Let me tell you a short story. This story is true and I can imagine all too common in America. It has a very simple moral: Never talk to the Police without a lawyer. So, it is May in Jacksonville at around 7:30AM. A white tourist couple is heading back to their room from breakfast when they are accosted by a tall black man with a gun. He takes the womans purse, shoots her and then runs away. The police arrive, the woman is sadly dead and the husband gives a description of the assailant. The description is something like : black, male, shorts, hat, with a gun, 20-30 years old.
The description goes out on the radio and an hour and a half later a patrolman pulls up to a first black male he sees on the street. A 15 year old kid heading to pick up a job application. He asks the kid if he can question him, puts him in the car and drives him to the crime site. At the motel the husband decides he is the killer (even though his description, other than black male, isn't the same). The kid is taken to the station for questioning where they interrogate him for over 6 hours with no lawyer. Eventually they bring in another interrogator who after spending some more time with him, brings the kid out to the woods near the station and proceeds to threaten to kill him, beats him and finally gets him to sign a confession.
Would you like to know how this story turns out? I bet you would. This is the story of Brenton Butler and it's told in the Oscar Winning documentary "Murder on a Sunday Morning" by Jean-Xavier de Lestrade. You may remember him as the maker of the amazing documentary I reccomended here and here "The Staircase".
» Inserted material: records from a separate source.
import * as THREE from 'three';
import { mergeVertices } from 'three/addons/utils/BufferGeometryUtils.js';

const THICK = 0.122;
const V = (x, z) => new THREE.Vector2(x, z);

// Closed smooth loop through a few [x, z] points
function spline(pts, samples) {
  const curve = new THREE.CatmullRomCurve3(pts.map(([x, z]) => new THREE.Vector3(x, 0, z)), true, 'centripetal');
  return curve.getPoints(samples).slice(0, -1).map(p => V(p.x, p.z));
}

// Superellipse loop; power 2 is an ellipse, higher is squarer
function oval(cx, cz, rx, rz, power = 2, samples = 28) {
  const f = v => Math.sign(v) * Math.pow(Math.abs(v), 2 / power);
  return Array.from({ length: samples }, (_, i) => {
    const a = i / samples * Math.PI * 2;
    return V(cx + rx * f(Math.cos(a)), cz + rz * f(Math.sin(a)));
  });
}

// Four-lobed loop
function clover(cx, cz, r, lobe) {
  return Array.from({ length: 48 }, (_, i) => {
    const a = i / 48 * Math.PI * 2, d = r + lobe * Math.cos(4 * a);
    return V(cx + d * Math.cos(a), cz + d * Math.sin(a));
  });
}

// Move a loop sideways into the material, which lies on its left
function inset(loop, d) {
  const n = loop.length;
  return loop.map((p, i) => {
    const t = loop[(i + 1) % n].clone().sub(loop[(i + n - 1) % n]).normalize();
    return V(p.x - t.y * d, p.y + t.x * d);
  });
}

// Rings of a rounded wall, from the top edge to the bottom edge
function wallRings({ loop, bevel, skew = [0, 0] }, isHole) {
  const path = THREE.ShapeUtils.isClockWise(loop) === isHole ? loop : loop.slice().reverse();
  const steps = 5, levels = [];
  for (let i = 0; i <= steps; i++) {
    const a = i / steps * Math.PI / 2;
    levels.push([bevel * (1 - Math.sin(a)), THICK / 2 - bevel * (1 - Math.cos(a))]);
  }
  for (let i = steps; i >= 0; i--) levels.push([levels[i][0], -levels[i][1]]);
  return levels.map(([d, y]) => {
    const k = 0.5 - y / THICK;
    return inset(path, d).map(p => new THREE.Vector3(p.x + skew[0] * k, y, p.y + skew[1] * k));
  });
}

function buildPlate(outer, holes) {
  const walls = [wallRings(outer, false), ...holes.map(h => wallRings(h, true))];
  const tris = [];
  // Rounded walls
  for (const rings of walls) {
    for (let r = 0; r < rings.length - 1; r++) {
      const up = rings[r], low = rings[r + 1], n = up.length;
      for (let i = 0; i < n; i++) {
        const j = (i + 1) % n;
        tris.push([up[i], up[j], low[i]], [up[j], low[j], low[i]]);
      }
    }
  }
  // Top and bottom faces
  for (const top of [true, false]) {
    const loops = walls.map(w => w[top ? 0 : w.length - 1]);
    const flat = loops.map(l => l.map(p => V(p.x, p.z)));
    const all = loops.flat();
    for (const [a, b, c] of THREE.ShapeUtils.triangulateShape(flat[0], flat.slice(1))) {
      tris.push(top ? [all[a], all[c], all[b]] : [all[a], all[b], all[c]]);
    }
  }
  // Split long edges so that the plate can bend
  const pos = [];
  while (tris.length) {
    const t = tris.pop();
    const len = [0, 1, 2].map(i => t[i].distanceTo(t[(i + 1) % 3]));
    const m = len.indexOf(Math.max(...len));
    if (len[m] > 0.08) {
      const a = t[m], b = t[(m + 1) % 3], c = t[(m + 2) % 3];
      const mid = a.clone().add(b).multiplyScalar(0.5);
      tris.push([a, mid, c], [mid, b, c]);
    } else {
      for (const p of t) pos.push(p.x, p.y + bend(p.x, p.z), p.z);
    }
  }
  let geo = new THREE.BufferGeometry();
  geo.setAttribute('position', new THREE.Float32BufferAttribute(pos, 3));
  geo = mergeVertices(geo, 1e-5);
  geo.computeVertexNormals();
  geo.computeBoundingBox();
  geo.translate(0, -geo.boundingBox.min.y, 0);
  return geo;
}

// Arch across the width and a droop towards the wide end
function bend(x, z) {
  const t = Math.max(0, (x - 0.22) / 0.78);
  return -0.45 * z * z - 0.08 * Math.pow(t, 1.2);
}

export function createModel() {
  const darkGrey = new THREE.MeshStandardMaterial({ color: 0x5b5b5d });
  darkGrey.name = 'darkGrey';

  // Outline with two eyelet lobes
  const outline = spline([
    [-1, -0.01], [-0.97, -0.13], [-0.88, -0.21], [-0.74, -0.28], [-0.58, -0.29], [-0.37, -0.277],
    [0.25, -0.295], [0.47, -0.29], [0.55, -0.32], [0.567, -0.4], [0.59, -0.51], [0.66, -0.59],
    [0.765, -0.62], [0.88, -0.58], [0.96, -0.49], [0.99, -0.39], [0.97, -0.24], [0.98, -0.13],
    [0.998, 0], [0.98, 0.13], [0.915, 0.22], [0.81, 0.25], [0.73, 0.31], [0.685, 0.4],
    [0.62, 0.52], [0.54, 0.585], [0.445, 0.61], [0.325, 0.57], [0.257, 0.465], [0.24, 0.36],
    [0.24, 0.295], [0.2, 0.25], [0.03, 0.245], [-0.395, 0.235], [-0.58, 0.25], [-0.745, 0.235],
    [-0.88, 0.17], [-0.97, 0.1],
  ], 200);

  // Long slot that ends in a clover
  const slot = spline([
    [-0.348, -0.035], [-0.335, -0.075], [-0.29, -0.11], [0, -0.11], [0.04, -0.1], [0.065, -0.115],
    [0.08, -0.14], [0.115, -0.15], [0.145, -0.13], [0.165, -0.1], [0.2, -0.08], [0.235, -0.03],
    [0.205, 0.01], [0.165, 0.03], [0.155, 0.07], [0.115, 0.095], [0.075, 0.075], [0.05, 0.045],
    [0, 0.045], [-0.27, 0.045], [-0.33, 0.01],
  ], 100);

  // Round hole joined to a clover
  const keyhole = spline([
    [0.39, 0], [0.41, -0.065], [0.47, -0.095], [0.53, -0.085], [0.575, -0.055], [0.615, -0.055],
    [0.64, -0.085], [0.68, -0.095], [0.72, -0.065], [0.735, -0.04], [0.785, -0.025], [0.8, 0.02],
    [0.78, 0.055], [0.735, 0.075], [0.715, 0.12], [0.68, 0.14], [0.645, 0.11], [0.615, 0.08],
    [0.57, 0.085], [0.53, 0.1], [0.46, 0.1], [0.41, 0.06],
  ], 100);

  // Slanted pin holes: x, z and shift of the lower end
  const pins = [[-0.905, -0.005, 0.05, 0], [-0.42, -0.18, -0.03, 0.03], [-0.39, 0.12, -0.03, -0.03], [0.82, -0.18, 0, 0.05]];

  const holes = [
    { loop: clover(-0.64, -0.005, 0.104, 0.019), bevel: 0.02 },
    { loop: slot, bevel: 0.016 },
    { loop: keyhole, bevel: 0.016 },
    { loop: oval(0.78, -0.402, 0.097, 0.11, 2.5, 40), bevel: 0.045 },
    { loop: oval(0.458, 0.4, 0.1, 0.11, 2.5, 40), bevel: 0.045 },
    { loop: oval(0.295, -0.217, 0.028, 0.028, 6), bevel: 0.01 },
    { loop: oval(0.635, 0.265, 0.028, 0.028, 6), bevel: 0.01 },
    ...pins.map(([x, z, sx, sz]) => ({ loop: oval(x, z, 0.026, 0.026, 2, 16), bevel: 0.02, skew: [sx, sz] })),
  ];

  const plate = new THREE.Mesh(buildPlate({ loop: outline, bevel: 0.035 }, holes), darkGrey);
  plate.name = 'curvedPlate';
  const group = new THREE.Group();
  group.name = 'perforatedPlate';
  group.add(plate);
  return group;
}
My central argument here is one that most people don't seem to get. If you are ever arrested, and especially if you are innocent, don't say a word to the police until you have a lawyer. People always seem to think "Well, I'm innocent, I've nothing to hide" but guess what, when the police (or law enforcement) want to get something out of you they will take advantage of every possible trick they can think of. I have heard first hand from law enforcement officers some of the dirty tricks they use on people who really don't know any better. This film illustrates just one situation where your whole life can change in one simple instance of being in the right place at the wrong time.